So here is a good idea: A technology that makes sure the machines trying to reach into particularly sensitive nooks or crannies of a network are authorized to do so. That describes Sun's new Role Manager. This IT Week story says the new package tracks role changes and automates identity-based controls. The software also checks that the proper segregation of duties is being followed.
Companies are beginning to come to grips with the idea that it is not a good idea for a database administrator to both be able to award access rights to a database and also be able to access the data.
The description of the Role Manager sounds a lot like network access control (NAC). A NAC device controls whether a machine is allowed on the network and precisely where it is allowed to go. Further, if anything is askew with the machine's security, software creates a quarantine until proper updating or other remediative work is done.
The question is whether the NAC category can begin to thrive. That could happen this year, according to a report from The 451 Group. The report, according to this eChannelLine story, says 2008 is a "do or die" year for NAC. To date, there have been an overabundance of architectures and too many approaches and products. The firm says a healthy number of enterprises are for the first time deploying NAC or are expanding trials. Compliance and the need to create an access control platform throughout the business is driving the newfound openness to NAC.
There has been no shortage of NAC news. CRN looks at Symantec's NAC (SNAC), which extends Symantec NAC support to Microsoft, apparently for the first time.
NetClarity also made NAC news recently, with the introduction of EasyNAC. The system doesn't require an agent on end defines and no infrastructure upgrades. The package is meant for small offices and remote corporate sites, this Network World piece says. EasyNAC can send an alert or block traffic when it finds out-of-compliance machines. EasyNAC also has a couple of ways to isolate the offending devices.

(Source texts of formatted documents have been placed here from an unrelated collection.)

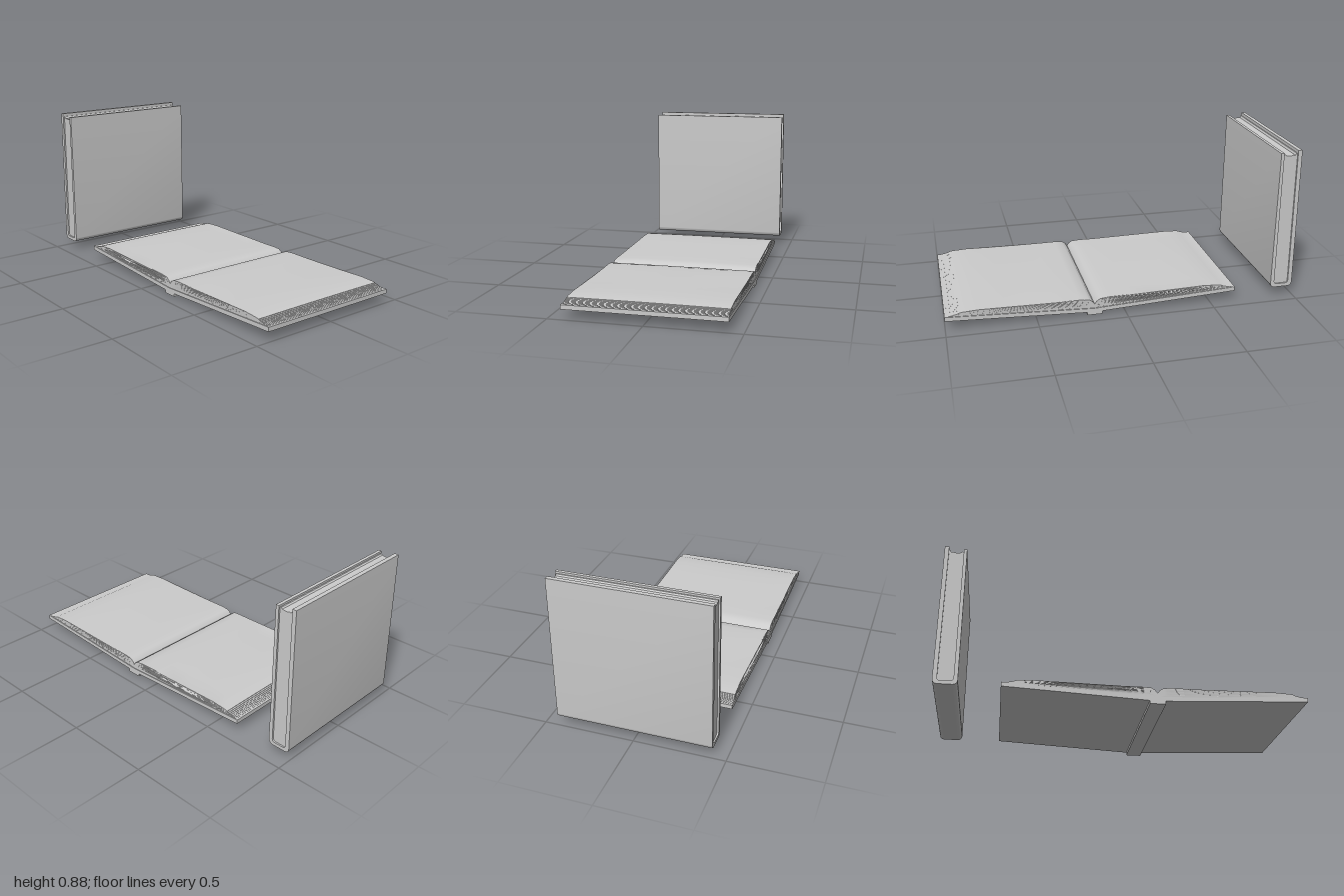
import * as THREE from 'three';
import { toCreasedNormals } from 'three/addons/utils/BufferGeometryUtils.js';

const material = new THREE.MeshStandardMaterial({ color: 0xcccccc, side: THREE.DoubleSide });
const HALF = 0.427; // half the height of the books along z

// Extrudes an xy outline along z, centred on z = 0; bend() may move each vertex.
function slab(name, shape, halfDepth, steps = 1, bend = null) {
  const geo = new THREE.ExtrudeGeometry(shape, {
    depth: halfDepth * 2, steps, bevelEnabled: false, curveSegments: 6,
  });
  geo.translate(0, 0, -halfDepth);
  if (bend) {
    const p = geo.attributes.position;
    const v = new THREE.Vector3();
    for (let i = 0; i < p.count; i++) {
      bend(v.fromBufferAttribute(p, i));
      p.setXYZ(i, v.x, v.y, v.z);
    }
  }
  const mesh = new THREE.Mesh(toCreasedNormals(geo, 0.5), material);
  mesh.name = name;
  return mesh;
}

const polygon = (pts) => new THREE.Shape(pts.map(([x, y]) => new THREE.Vector2(x, y)));

// Standing closed book with its spine at the bottom
function closedBook() {
  const group = new THREE.Group();
  group.name = 'closedBook';

  // Case: two boards joined by a rounded spine
  const c = new THREE.Shape();
  c.moveTo(-1, 0.875);
  c.lineTo(-1, 0.075);
  c.quadraticCurveTo(-0.998, 0.052, -0.975, 0.05);
  c.lineTo(-0.895, 0.05);
  c.quadraticCurveTo(-0.871, 0.052, -0.869, 0.075);
  c.lineTo(-0.877, 0.863);
  c.lineTo(-0.895, 0.863);
  c.lineTo(-0.891, 0.085);
  c.quadraticCurveTo(-0.893, 0.071, -0.905, 0.07);
  c.lineTo(-0.965, 0.07);
  c.quadraticCurveTo(-0.975, 0.071, -0.976, 0.085);
  c.lineTo(-0.976, 0.875);
  group.add(slab('closedCover', c, HALF));

  // Page block with a hollow, slightly wavy fore-edge
  group.add(slab('closedPages', polygon([
    [-0.977, 0.069], [-0.889, 0.069], [-0.894, 0.852], [-0.903, 0.853], [-0.91, 0.846],
    [-0.935, 0.842], [-0.952, 0.847], [-0.964, 0.845], [-0.97, 0.857], [-0.977, 0.857],
  ]), HALF - 0.009));
  return group;
}

// Open book lying on its spine
function openBook() {
  const group = new THREE.Group();
  group.name = 'openBook';
  const middle = 0.176, width = 0.824, leaves = 9;

  const spine = new THREE.Mesh(new THREE.BoxGeometry(0.085, 0.02, HALF * 2), material);
  spine.name = 'openSpine';
  spine.position.set(middle, 0.01, 0);
  group.add(spine);

  // Height of the opened page surface, from the gutter (u = 0) to the fore-edge (u = 1)
  const surface = [[0, 0.062], [0.015, 0.08], [0.04, 0.093], [0.1, 0.098],
    [0.4, 0.102], [0.78, 0.106], [0.88, 0.1], [1, 0.084]];
  const topY = (u) => {
    const i = Math.max(1, surface.findIndex(([s]) => s >= u));
    const [a, b] = [surface[i - 1], surface[i]];
    return THREE.MathUtils.mapLinear(u, a[0], b[0], a[1], b[1]);
  };
  const boardY = (u) => 0.037 + 0.041 * u;
  const levels = [0, 0.015, 0.04, 0.1, 0.25, 0.4, 0.6, 0.78, 0.88];

  for (const side of [-1, 1]) {
    const label = side < 0 ? 'right' : 'left';
    const X = (u) => middle + side * width * u;

    // Sloping cover board
    group.add(slab(label + 'Board', polygon([
      [X(0), 0.015], [X(1), 0.055], [X(1), 0.079], [X(0), 0.038],
    ]), HALF));

    // Fanned stack of leaves, each set back a little from the one beneath
    for (let k = 0; k < leaves; k++) {
      const end = 0.995 - 0.09 * k / (leaves - 1);
      const us = [...levels, end];
      const line = (f) => us.map((u) => [X(u), THREE.MathUtils.lerp(boardY(u), topY(u), f)]);
      const outline = [...line(k / leaves), ...line((k + 1) / leaves).reverse()];
      const f = (k + 1) / leaves;
      group.add(slab(label + 'Leaf' + (k + 1), polygon(outline), HALF - 0.004, 8, (v) => {
        const u = Math.abs(v.x - middle) / width;
        const r = v.z / HALF;
        // Crown along the height of the page and a slight inward bow of its ends
        v.y -= 0.006 * f * r * r * Math.sin(Math.PI * u);
        v.z *= 1 - (side < 0 ? 0.025 : 0.006) * f * Math.sin(Math.PI * u);
      }));
    }
  }
  return group;
}

export function createModel() {
  const model = new THREE.Group();
  model.name = 'books';
  model.add(closedBook(), openBook());
  return model;
}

What will be determined during the coming months is if these bits of news are adding to the confusion alluded to by The 451 Group, or a sign that the sector finally has fully arrived.